Worst chant ever to invoke the spirit of a long dead blood ancestor: “Come Chakabazz come! Come Chakabazz come! Come Chakabazz, come Chakabazz, come Chakabazz come!”
Written and Directed by Robert O’Hara
Starring: Rochelle Aytes, Golden Brooks, Keith David, Shawn Michael Howard, DB Woodside

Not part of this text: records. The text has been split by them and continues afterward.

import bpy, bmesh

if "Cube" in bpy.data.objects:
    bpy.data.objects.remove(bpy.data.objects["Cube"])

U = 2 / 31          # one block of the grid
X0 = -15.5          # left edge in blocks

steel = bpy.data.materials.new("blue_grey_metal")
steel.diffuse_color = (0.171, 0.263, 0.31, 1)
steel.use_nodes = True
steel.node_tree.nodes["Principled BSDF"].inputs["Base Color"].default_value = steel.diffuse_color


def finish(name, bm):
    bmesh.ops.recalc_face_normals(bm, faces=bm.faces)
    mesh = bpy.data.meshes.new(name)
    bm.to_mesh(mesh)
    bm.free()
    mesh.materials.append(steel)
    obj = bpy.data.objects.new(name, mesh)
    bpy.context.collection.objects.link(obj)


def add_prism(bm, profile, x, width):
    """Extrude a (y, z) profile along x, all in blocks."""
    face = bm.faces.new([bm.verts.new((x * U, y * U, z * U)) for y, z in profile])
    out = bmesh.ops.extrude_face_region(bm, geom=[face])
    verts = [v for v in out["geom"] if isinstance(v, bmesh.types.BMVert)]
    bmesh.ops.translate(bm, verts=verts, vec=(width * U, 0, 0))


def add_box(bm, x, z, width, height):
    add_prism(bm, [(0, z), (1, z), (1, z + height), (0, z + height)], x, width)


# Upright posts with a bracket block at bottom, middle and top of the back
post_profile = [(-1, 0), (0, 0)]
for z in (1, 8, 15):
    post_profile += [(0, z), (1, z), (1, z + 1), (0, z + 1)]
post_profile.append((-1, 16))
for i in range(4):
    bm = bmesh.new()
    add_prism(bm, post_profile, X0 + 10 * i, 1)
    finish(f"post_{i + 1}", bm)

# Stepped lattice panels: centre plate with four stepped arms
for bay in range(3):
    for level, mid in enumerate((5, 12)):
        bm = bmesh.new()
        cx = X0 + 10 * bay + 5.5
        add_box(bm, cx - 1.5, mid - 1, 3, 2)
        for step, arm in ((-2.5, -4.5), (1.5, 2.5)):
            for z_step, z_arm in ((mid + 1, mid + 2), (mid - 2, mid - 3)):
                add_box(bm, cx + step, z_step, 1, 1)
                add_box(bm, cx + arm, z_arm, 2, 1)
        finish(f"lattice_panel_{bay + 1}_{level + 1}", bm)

75% of this movie was really good. Director Robert O’Hara knows how to film and piece together a movie. His camera shots were thought out, his use of techniques like dissolves, fades, and montages within a single camera shot were imaginative and effective. The actors were top notch throughout the film even as it devolved towards the end. Stand-out performances include the gorgeous Golden Brooks (“Beauty Shop”2005) as Karen , the only cousin at the family reunion not looking for a hand-out, Shawn Michael Howard (“Next Day Air” 2009)as Simpson, the game programmer looking to buy a satellite with his inheritance, and Keith David (“Chain Letter” 2010, “Crash” 2004, “The Thing” 1982) as the family patriarch with bad intentions. My favorite, biased as I may be, was DB Woodside (President Wayne Palmer on “24”, the best show ever before “Dexter” was made.) He’s just a really good actor who may even be to refined to play Henry, the undefeated fighter looking for his own share of any money available. He pulled it off, of course, I just want to see him in something more dramatic, more serious. He has some serious chops and someone should be tripping over themselves to give him a bigger role. He has “Leading Man” dripping off of him.

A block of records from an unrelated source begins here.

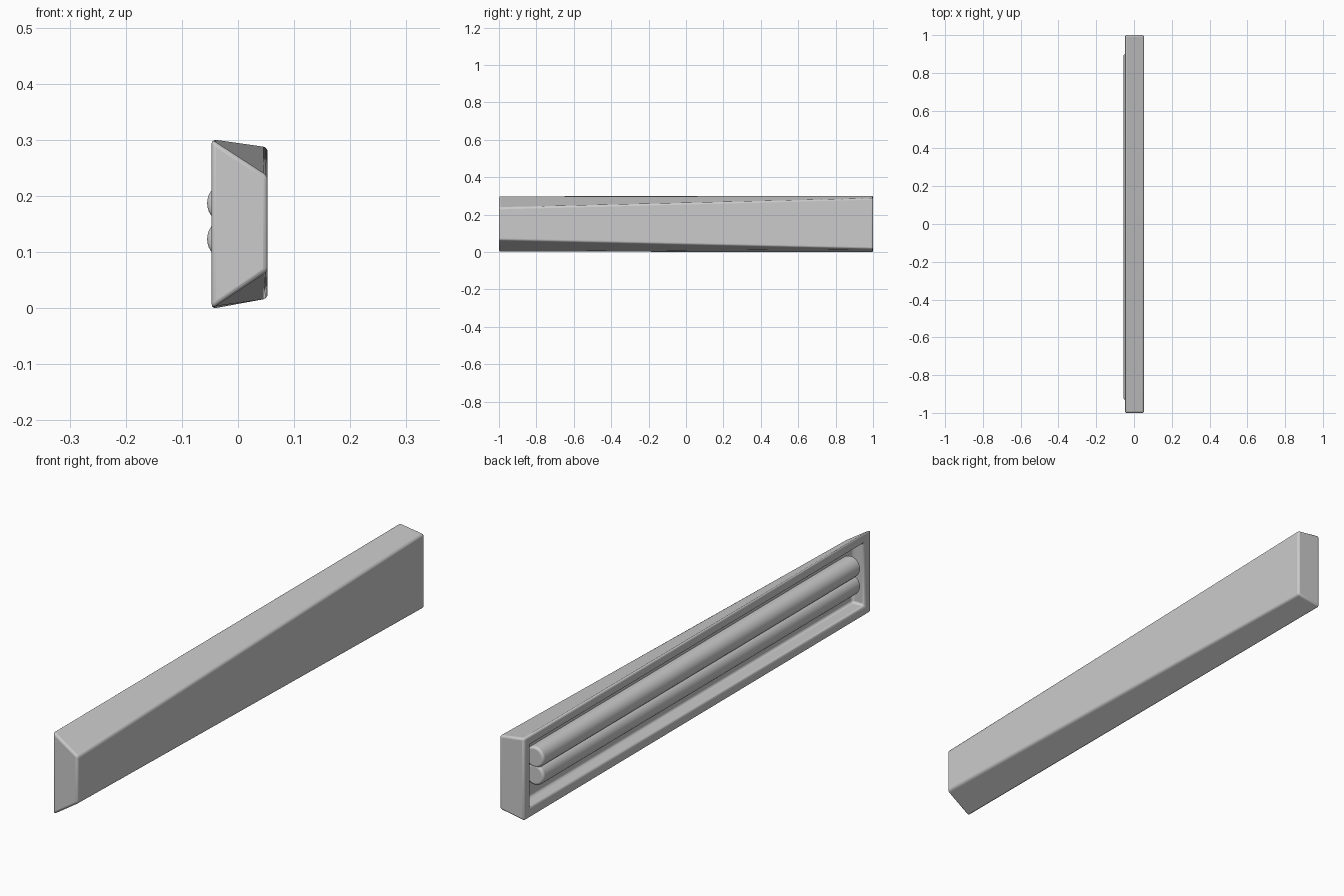
import bpy, bmesh, math
from mathutils import Vector

if "Cube" in bpy.data.objects:
    bpy.data.objects.remove(bpy.data.objects["Cube"])

BACK_X, FACE_X = -0.047, 0.053   # open side and sloped cover side


def finish(obj):
    bpy.ops.object.select_all(action='DESELECT')
    obj.select_set(True)
    bpy.context.view_layer.objects.active = obj
    bpy.ops.object.shade_smooth_by_angle(angle=math.radians(35))


def section(bm, y, low, high):
    """Cross-section at y; the cover side spans low..high, the open side is full height."""
    pts = [(BACK_X, -0.001), (FACE_X, low), (FACE_X, high), (BACK_X, 0.301)]
    return [bm.verts.new((x, y, z)) for x, z in pts]


# Housing: wedge-like loft whose cover side gets taller toward the back
bm = bmesh.new()
a = section(bm, -1.0, 0.066, 0.236)
b = section(bm, 1.0, 0.017, 0.287)
bm.faces.new(a)
bm.faces.new(b[::-1])
for i in range(4):
    j = (i + 1) % 4
    f = bm.faces.new((a[i], b[i], b[j], a[j]))
    if i == 3:
        open_face = f
bmesh.ops.recalc_face_normals(bm, faces=bm.faces[:])

# Recess in the open side: frame inset, then pushed inward
bmesh.ops.inset_individual(bm, faces=[open_face], thickness=0.052)
ret = bmesh.ops.extrude_discrete_faces(bm, faces=[open_face])
bmesh.ops.translate(bm, verts=ret['faces'][0].verts[:], vec=Vector((0.05, 0, 0)))
mesh = bpy.data.meshes.new("housing")
bm.to_mesh(mesh)
bm.free()
housing = bpy.data.objects.new("housing", mesh)
bpy.context.collection.objects.link(housing)
finish(housing)
bev = housing.modifiers.new("soft_edges", 'BEVEL')
bev.width = 0.008
bev.segments = 3
bev.limit_method = 'ANGLE'
bev.angle_limit = math.radians(25)
# Bevel goes before the smoothing modifier, when there is one
housing.modifiers.move(len(housing.modifiers) - 1, 0)

# Two light tubes side by side in the recess, slightly proud of it
R, Y0, Y1 = 0.038, -0.93, 0.90
for name, z in (("lower_tube", 0.123), ("upper_tube", 0.187)):
    bpy.ops.mesh.primitive_cylinder_add(
        vertices=32, radius=R, depth=Y1 - Y0,
        location=(-0.055 + R, (Y0 + Y1) / 2, z), rotation=(math.pi / 2, 0, 0))
    tube = bpy.context.object
    tube.name = name
    finish(tube)
    bev = tube.modifiers.new("rounded_ends", 'BEVEL')
    bev.width = 0.008
    bev.segments = 3
    bev.limit_method = 'ANGLE'
    bev.angle_limit = math.radians(40)
    tube.modifiers.move(len(tube.modifiers) - 1, 0)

The story started off interesting enough. The synopsis above that I pulled from the movie’s website is exactly what the film is about and is legitimately intriguing. The characters are all believable and their motivations for being at the reunion make sense. (That is, except for the white couple who are there to help out Simpson, they’re obviously the “token” white folk, and like the red-shirted security guys in Star Trek, are the first to go. Kudos on that one, Mr. O’Hara!) The Chakabazz mythology was interesting too. He’s sort of like a black Jesus who came to save the slaves with the only caveat being that he required human sacrifice to bring them deliverance. I looked for some truth to this myth online and couldn’t find any in my usual stomping grounds, so I don’t know if it has any basis in history (which would have been really cool) or if this is something O’Hara made up. Either way it had great potential.
But from the moment we see the ritual garb of the modern-day followers of Chakabazz, the story begins losing its credibility and consequently its momentum, until finally it falls to that chant I mentioned above. I hand it to all of the actors for getting through that scene, and wonder why someone, anyone, involved with the production failed to point out that this part of the movie was beyond ridiculous.
I’d like to say that The Inheritance was a fantastic film. It certainly showcased elements that are found in fantastic films. Unfortunately, absurdity beat a good story over the head and turned what could have been a great movie into something that is only ok.